ATMS was founded in 1984 by Dorothy Hall and a group of seven like-minded practitioners with an aim to provide graduates with support after their initial training was completed. We honour this every year by giving away the Dorothy Hall Memorial Award to a practitioner who has demonstrated excellence regarding the advancement of Natural Medicine in Australia.
What was the initial vision for ATMS and has that changed over time?
ATMS was founded to promote the professional practice of natural medicine in Australia. While scopes of practice and education standards have evolved over time, the essence of professional practice remains the guiding vision.
What are the aims and principles of ATMS?

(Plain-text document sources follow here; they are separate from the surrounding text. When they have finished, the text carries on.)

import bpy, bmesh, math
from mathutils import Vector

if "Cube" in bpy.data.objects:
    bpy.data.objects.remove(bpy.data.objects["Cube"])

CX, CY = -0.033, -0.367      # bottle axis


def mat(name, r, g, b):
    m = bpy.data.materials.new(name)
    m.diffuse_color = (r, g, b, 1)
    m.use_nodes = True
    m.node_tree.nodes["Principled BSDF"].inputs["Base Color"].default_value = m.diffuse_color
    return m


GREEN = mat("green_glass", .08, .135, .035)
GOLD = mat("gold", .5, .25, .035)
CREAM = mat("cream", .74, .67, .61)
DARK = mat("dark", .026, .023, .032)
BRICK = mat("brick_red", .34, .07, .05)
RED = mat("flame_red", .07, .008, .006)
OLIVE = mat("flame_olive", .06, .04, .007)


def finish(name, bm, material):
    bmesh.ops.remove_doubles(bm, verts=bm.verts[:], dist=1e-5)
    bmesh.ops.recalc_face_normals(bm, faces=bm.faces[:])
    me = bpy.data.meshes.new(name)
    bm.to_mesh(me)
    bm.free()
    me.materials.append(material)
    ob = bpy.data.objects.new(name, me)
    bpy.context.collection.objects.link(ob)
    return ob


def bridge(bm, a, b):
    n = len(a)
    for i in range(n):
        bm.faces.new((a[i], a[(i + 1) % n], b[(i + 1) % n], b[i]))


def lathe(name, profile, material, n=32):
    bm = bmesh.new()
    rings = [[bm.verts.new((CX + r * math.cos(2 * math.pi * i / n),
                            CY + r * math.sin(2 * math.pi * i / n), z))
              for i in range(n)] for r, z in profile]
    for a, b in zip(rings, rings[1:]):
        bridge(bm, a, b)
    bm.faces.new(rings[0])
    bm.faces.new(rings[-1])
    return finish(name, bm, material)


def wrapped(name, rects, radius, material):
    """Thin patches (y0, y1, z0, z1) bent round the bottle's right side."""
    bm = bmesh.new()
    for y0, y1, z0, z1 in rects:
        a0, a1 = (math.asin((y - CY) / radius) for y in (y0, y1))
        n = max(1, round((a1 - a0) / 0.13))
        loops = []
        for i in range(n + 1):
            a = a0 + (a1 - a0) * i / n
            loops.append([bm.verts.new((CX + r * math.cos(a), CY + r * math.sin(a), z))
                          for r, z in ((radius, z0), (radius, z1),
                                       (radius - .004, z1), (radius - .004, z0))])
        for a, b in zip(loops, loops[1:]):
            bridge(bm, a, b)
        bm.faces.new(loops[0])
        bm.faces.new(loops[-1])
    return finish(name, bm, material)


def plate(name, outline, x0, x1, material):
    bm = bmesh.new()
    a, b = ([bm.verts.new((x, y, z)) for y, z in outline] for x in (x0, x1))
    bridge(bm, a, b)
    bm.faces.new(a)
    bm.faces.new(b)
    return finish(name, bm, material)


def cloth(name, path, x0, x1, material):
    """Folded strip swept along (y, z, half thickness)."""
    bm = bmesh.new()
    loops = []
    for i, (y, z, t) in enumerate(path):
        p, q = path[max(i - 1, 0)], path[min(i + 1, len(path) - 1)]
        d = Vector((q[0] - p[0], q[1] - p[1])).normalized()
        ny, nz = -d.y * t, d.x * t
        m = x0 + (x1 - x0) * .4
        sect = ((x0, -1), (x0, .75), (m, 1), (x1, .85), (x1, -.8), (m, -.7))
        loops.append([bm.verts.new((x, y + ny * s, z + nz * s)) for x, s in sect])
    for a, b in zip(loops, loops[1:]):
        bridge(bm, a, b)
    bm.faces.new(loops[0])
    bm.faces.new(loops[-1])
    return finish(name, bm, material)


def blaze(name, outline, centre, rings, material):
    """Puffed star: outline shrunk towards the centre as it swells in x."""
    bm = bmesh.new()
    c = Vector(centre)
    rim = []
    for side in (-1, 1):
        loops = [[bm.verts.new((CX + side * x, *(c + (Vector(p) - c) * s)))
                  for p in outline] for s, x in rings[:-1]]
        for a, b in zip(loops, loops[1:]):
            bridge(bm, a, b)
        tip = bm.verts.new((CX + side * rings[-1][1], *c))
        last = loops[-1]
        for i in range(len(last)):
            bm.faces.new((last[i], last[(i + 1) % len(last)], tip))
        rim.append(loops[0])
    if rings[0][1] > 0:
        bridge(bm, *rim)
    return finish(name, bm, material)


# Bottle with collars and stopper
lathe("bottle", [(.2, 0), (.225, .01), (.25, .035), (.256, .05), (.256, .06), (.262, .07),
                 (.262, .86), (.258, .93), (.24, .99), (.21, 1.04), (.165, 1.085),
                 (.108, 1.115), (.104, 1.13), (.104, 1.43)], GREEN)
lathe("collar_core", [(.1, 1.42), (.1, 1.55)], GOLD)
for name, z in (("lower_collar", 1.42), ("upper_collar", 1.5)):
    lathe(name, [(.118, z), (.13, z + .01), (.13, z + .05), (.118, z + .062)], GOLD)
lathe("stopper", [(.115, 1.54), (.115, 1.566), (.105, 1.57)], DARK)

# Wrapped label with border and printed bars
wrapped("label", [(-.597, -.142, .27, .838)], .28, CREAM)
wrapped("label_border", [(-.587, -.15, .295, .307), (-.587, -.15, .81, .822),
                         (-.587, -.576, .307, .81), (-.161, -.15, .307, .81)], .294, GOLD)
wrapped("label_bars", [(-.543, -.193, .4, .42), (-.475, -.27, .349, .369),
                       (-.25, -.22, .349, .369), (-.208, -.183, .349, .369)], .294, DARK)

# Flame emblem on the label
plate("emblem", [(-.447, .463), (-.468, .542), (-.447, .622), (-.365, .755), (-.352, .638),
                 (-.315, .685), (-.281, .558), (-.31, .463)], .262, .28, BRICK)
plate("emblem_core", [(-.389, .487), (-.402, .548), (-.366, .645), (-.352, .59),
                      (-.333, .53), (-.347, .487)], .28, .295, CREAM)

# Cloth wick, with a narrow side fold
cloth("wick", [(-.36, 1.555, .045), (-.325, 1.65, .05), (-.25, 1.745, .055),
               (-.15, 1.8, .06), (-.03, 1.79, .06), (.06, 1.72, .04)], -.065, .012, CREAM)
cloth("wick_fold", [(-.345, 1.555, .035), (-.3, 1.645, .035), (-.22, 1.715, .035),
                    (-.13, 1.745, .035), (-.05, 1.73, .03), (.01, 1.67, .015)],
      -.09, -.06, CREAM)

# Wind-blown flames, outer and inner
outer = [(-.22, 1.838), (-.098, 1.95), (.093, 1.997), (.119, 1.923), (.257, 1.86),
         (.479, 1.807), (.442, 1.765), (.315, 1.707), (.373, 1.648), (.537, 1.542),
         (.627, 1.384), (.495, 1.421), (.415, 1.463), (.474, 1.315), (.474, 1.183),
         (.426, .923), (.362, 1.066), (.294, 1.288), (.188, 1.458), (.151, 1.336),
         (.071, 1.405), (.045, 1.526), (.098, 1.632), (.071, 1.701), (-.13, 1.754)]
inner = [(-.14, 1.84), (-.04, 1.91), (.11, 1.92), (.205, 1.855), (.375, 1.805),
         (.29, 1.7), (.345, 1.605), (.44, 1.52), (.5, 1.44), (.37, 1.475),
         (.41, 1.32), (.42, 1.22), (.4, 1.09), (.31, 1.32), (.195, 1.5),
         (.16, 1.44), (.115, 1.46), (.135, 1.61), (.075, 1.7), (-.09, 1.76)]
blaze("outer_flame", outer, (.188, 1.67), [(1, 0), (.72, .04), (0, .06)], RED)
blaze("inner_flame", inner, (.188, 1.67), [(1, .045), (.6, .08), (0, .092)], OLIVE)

ATMS promotes and represents professional practitioners of natural medicine, who are encouraged to pursue the highest ideals of professionalism in their natural medicine practice and education.
How does ATMS uphold high standards of professional and ethical conduct and education?
ATMS has its own standards of accreditation for courses which take into account both the minimum education standards as specified by ASQUA, as well as the need for significant clinical practice to integrate the training.
What are the different types of natural medicine practitioners and positions that you represent?
ATMS represents over 20 different natural medicine modalities including naturopathy, herbal medicine, remedial massage and nutrition, as well as Traditional Chinese Medicine.
What are the benefits of joining ATMS?
Many practitioners are trained across several different areas of practice and ATMS makes it easier for them as they only need to belong to one association. ATMS offers members access to discounted professional indemnity insurance, ongoing professional development education, advocacy and lobbying, as well as accreditation with health funds.
What type of events does ATMS offer?
ATMS offers members professional training through more than 40 face-to-face events and 60 webinars annually. In September 2018, ATMS will bring five leading practitioners to Sydney to present an academic symposium on PCOS (Polycystic Ovary Syndrome) at UTS.
What are your three top tips for improving health and wellness?
- Everyone should make vegetables the stars of their meals. My favourite recipe is potato rosti with beetroot horseradish; it’s super easy and delicious.
- Regular exercise is essential for a healthy mind and body. I enjoy cycling in the morning as it sets me up for the day, clearing my mind and increasing my stamina.
- I think regular supportive bodywork is essential to reduce pain and tension. My favourite modality is massage. I suggest seeing a massage therapist to revitalise the body and mind and stimulate the circulatory system.
What’s next for ATMS?
To entrench natural medicine as a natural choice, enabling the health and wellbeing of all Australians.
Yoga and tai chi reduce risk of stroke
Yoga and tai chi can mitigate risk for stroke and support stroke survivors.
How to reduce childhood risk of type 2 diabetes
Vigorous exercise can reduce the risk for type 2 diabetes and cardiovascular disease in children.
Carla Oates shares her top tips for protecting your skin from the sun
Choosing sun protection is confusing and there are growing concerns about the health and environmental risks of some sunscreens. Carla...
Chocolate Labradors have lower life expectancy
Chocolate Labrador retrievers have significantly lower life expectancy than yellow and black Labradors.